Shelley's Skylark.

Somewhere afield here something lies
In Earth's oblivious eyeless trust
That moved a poet to prophecies -
A pinch of unseen, unguarded dust

The dust of the lark that Shelley heard,
And made immortal through times to be; -
Though it only lived like another bird,
And knew not its immortality.

Lived its meek life; then, one day, fell -
A little ball of feather and bone;
And how it perished, when piped farewell,
And where it wastes, are alike unknown.

Maybe it rests in the loam I view,
Maybe it throbs in a myrtle's green,
Maybe it sleeps in the coming hue
Of a grape on the slopes of yon inland scene.

Go find it, faeries, go and find
That tiny pinch of priceless dust,
And bring a casket silver-lined,
And framed of gold that gems encrust;

And we will lay it safe therein,
And consecrate it to endless time;
For it inspired a bard to win
Ecstatic heights in thought and rhyme.

by Thomas Hardy

Comments (1)
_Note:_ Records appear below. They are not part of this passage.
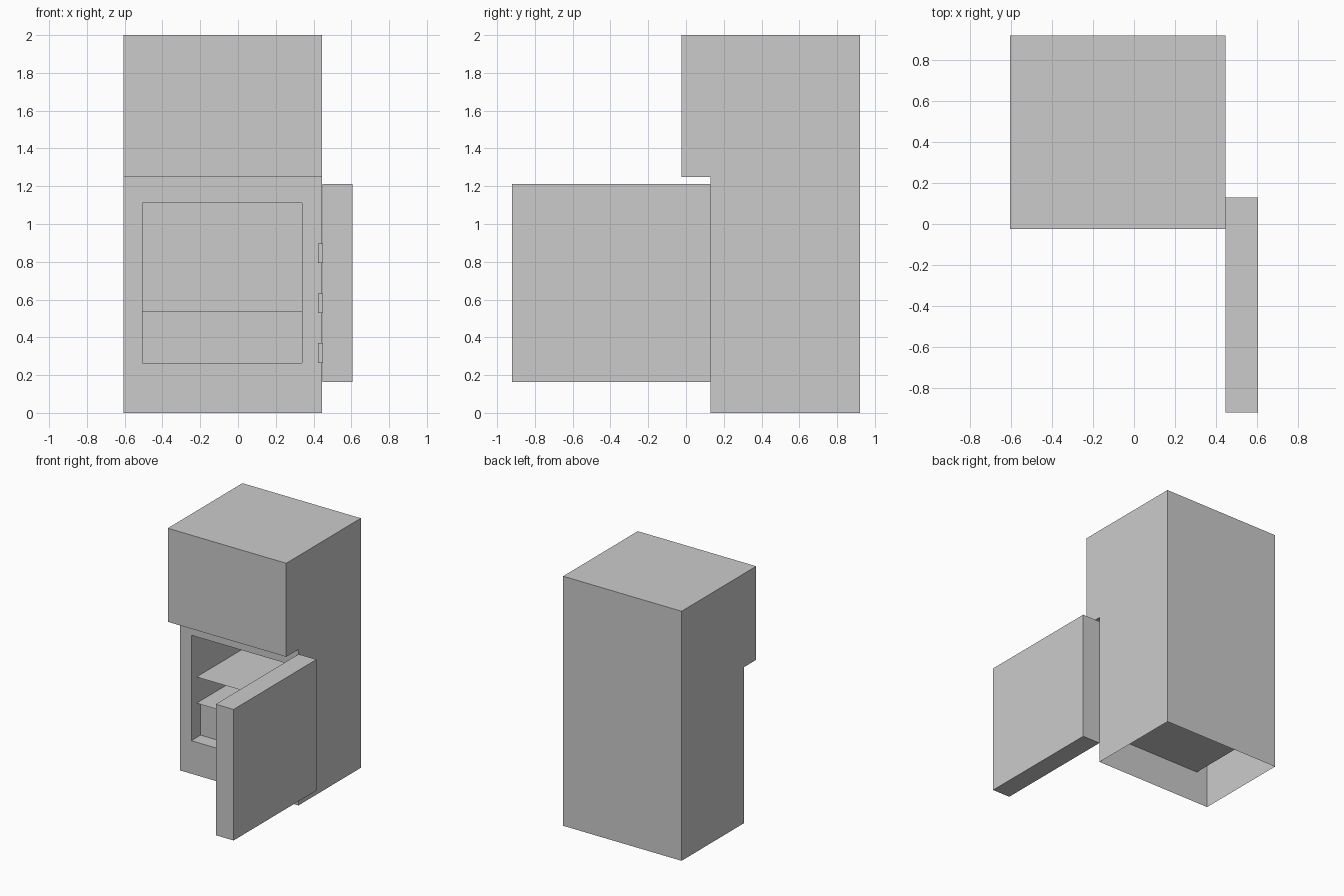
import bpy, bmesh

if "Cube" in bpy.data.objects:
    bpy.data.objects.remove(bpy.data.objects["Cube"])

grey = bpy.data.materials.new("light_grey")
grey.diffuse_color = (0.6, 0.6, 0.6, 1)
grey.use_nodes = True
grey.node_tree.nodes["Principled BSDF"].inputs["Base Color"].default_value = grey.diffuse_color

# Main dimensions
LEFT, RIGHT = -0.605, 0.445
TOP_FRONT, FRONT, BACK = -0.025, 0.13, 0.92
SPLIT, HEIGHT = 1.25, 2.0
IN_L, IN_R, IN_BOTTOM, IN_TOP, IN_BACK = -0.505, 0.34, 0.265, 1.11, 0.815


def finish(name, bm):
    mesh = bpy.data.meshes.new(name)
    bm.to_mesh(mesh)
    bm.free()
    mesh.materials.append(grey)
    obj = bpy.data.objects.new(name, mesh)
    bpy.context.collection.objects.link(obj)
    return obj


def box(name, x, y, z):
    bm = bmesh.new()
    bmesh.ops.create_cube(bm, size=1)
    for v in bm.verts:
        v.co = [r[0] if c < 0 else r[1] for c, r in zip(v.co, (x, y, z))]
    return finish(name, bm)


def sheet(name, corners):
    bm = bmesh.new()
    bm.faces.new([bm.verts.new(c) for c in corners])
    return finish(name, bm)


def ring(bm, x0, x1, y, z0, z1):
    return [bm.verts.new(c) for c in
            ((x0, y, z0), (x1, y, z0), (x1, y, z1), (x0, y, z1))]


def bridge(bm, a, b):
    for i in range(4):
        j = (i + 1) % 4
        bm.faces.new((a[i], a[j], b[j], b[i]))


# Cabinet shell: open underneath, with a recessed compartment in front
bm = bmesh.new()
frame = ring(bm, LEFT, RIGHT, FRONT, 0, SPLIT)
mouth = ring(bm, IN_L, IN_R, FRONT, IN_BOTTOM, IN_TOP)
rear = ring(bm, IN_L, IN_R, IN_BACK, IN_BOTTOM, IN_TOP)
bridge(bm, frame, mouth)
bridge(bm, mouth, rear)
bm.faces.new(rear)
profile = [(TOP_FRONT, SPLIT), (TOP_FRONT, HEIGHT), (BACK, HEIGHT), (BACK, 0)]
left = [frame[0], frame[3]] + [bm.verts.new((LEFT, y, z)) for y, z in profile]
right = [frame[1], frame[2]] + [bm.verts.new((RIGHT, y, z)) for y, z in profile]
bm.faces.new(left)
bm.faces.new(right)
for i in range(1, 5):
    bm.faces.new((left[i], left[i + 1], right[i + 1], right[i]))
bmesh.ops.recalc_face_normals(bm, faces=bm.faces[:])
finish("cabinet", bm)

# Thin shelves
for name, z in (("lower_shelf", 0.54), ("upper_shelf", 0.75)):
    sheet(name, ((IN_L, 0.197, z), (IN_R, 0.197, z),
                 (IN_R, IN_BACK, z), (IN_L, IN_BACK, z)))

# Drawer front below the lower shelf
sheet("drawer_front", ((IN_L, 0.247, IN_BOTTOM), (IN_R, 0.247, IN_BOTTOM),
                       (IN_R, 0.247, 0.54), (IN_L, 0.247, 0.54)))

# Door swung wide open
box("door", (RIGHT + 0.002, 0.605), (-0.92, FRONT), (0.163, 1.213))

# Hinges
for i, z in enumerate((0.317, 0.58, 0.845)):
    box(f"hinge_{i + 1}", (0.424, 0.466), (0.09, 0.129), (z - 0.052, z + 0.052))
The Japanese writer Natsume Sōseki also quotes Shelley's Skylark in the first few pages of my favourite book, 'Kusamakura'. You could say Sōseki has made Shelley's poem an 'uta makura' (poetic pillow) .